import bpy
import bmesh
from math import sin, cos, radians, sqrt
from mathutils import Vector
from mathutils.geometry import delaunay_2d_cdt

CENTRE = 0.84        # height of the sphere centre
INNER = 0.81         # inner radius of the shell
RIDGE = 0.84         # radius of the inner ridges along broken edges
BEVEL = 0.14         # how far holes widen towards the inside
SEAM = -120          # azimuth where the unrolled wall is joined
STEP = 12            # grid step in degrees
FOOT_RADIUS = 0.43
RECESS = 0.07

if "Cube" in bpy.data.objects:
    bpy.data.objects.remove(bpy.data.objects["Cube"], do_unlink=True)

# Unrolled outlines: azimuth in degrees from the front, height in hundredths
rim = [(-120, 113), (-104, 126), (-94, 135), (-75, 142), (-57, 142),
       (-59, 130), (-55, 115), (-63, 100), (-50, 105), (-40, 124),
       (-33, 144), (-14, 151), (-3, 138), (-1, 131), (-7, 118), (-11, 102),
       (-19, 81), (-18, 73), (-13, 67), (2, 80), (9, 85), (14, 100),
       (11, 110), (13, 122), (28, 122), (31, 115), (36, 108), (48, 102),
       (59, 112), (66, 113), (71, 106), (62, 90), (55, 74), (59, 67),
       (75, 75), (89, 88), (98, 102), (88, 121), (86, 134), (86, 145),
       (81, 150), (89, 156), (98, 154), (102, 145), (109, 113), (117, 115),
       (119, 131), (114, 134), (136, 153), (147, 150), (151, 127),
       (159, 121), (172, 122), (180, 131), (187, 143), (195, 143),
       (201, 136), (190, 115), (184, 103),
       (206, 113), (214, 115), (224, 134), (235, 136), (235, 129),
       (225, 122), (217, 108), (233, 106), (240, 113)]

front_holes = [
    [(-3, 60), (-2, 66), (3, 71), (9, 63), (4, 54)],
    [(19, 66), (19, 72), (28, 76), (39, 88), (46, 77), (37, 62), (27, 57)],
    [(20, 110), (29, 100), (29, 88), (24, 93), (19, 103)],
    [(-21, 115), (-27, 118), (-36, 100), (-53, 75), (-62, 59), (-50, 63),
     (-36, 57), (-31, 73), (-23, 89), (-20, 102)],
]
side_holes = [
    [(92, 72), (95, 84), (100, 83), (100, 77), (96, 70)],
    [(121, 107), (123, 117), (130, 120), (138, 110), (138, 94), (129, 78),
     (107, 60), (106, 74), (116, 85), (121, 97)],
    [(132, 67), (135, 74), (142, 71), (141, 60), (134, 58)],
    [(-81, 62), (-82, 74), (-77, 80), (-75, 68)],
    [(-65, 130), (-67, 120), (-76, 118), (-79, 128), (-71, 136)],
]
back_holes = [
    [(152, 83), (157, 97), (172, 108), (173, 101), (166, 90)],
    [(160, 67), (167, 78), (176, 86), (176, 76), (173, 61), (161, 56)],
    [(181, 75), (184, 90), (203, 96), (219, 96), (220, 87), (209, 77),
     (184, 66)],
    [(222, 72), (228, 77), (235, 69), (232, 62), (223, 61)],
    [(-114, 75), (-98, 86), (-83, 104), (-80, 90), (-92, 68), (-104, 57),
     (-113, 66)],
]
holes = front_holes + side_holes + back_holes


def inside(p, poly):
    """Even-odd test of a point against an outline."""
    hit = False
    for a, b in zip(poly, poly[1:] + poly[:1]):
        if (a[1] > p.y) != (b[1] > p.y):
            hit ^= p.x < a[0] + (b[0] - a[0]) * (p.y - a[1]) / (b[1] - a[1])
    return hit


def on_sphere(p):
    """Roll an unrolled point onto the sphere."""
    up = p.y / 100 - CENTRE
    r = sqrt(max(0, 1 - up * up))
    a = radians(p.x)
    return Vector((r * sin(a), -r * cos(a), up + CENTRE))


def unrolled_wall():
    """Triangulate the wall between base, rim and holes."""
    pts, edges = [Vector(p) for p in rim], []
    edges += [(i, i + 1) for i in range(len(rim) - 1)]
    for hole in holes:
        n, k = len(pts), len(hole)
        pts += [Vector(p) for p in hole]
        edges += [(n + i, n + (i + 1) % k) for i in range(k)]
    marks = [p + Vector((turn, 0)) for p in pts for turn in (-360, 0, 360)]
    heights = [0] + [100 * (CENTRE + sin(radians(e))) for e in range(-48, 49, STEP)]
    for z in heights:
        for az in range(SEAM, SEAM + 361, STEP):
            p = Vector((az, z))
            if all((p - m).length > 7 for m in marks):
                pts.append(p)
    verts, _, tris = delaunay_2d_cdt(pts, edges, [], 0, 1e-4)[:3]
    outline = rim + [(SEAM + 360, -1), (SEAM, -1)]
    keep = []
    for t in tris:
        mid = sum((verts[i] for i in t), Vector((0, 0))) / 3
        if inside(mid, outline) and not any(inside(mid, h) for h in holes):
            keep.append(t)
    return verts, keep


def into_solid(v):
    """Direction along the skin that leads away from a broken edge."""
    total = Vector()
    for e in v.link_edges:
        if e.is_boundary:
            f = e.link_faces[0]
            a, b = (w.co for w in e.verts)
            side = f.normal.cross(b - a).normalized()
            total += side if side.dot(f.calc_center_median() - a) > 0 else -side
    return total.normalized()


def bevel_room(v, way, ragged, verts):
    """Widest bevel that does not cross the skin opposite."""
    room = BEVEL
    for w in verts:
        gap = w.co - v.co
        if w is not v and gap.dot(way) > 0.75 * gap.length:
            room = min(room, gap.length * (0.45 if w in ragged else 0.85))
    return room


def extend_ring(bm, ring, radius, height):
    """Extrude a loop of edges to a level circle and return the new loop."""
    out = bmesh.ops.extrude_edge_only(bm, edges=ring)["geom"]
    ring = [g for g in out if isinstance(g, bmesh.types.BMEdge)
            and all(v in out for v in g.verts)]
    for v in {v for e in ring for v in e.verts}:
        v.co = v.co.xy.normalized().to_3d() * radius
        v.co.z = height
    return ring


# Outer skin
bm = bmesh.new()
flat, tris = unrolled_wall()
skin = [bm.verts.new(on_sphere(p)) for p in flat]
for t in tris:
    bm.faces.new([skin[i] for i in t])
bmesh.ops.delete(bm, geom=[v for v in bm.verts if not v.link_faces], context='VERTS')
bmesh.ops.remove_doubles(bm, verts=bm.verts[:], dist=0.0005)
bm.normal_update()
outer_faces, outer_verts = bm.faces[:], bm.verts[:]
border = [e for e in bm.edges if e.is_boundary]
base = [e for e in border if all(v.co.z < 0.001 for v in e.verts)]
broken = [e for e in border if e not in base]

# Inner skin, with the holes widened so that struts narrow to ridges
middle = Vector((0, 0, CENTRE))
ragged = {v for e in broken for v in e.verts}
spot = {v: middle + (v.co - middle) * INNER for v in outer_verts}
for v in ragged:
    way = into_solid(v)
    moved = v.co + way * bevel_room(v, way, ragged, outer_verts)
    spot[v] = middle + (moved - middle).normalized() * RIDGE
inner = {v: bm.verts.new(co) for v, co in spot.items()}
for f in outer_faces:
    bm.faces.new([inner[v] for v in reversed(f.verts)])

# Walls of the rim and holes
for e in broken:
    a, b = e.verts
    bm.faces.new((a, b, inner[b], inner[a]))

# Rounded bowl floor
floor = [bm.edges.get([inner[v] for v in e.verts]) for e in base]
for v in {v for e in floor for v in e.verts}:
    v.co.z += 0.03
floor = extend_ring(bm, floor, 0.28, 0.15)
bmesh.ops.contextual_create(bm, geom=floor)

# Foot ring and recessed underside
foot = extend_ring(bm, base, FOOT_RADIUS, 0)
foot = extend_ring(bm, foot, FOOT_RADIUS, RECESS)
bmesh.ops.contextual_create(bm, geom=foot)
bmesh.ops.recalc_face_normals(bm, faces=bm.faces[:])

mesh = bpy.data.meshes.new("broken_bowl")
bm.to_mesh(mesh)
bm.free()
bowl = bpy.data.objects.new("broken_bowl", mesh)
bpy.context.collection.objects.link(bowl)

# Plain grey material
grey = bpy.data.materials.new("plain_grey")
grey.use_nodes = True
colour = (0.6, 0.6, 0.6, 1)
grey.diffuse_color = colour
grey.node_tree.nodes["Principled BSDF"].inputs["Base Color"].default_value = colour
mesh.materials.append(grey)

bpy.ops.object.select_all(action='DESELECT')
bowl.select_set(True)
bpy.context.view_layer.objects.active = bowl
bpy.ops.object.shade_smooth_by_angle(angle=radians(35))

§ Your objective: Where the line with "RIDGE = 0.84" ends, your copy should end too; please return exactly the lines from the first line of the data through it.

§ Answer for this exercise:
import bpy
import bmesh
from math import sin, cos, radians, sqrt
from mathutils import Vector
from mathutils.geometry import delaunay_2d_cdt

CENTRE = 0.84        # height of the sphere centre
INNER = 0.81         # inner radius of the shell
RIDGE = 0.84         # radius of the inner ridges along broken edges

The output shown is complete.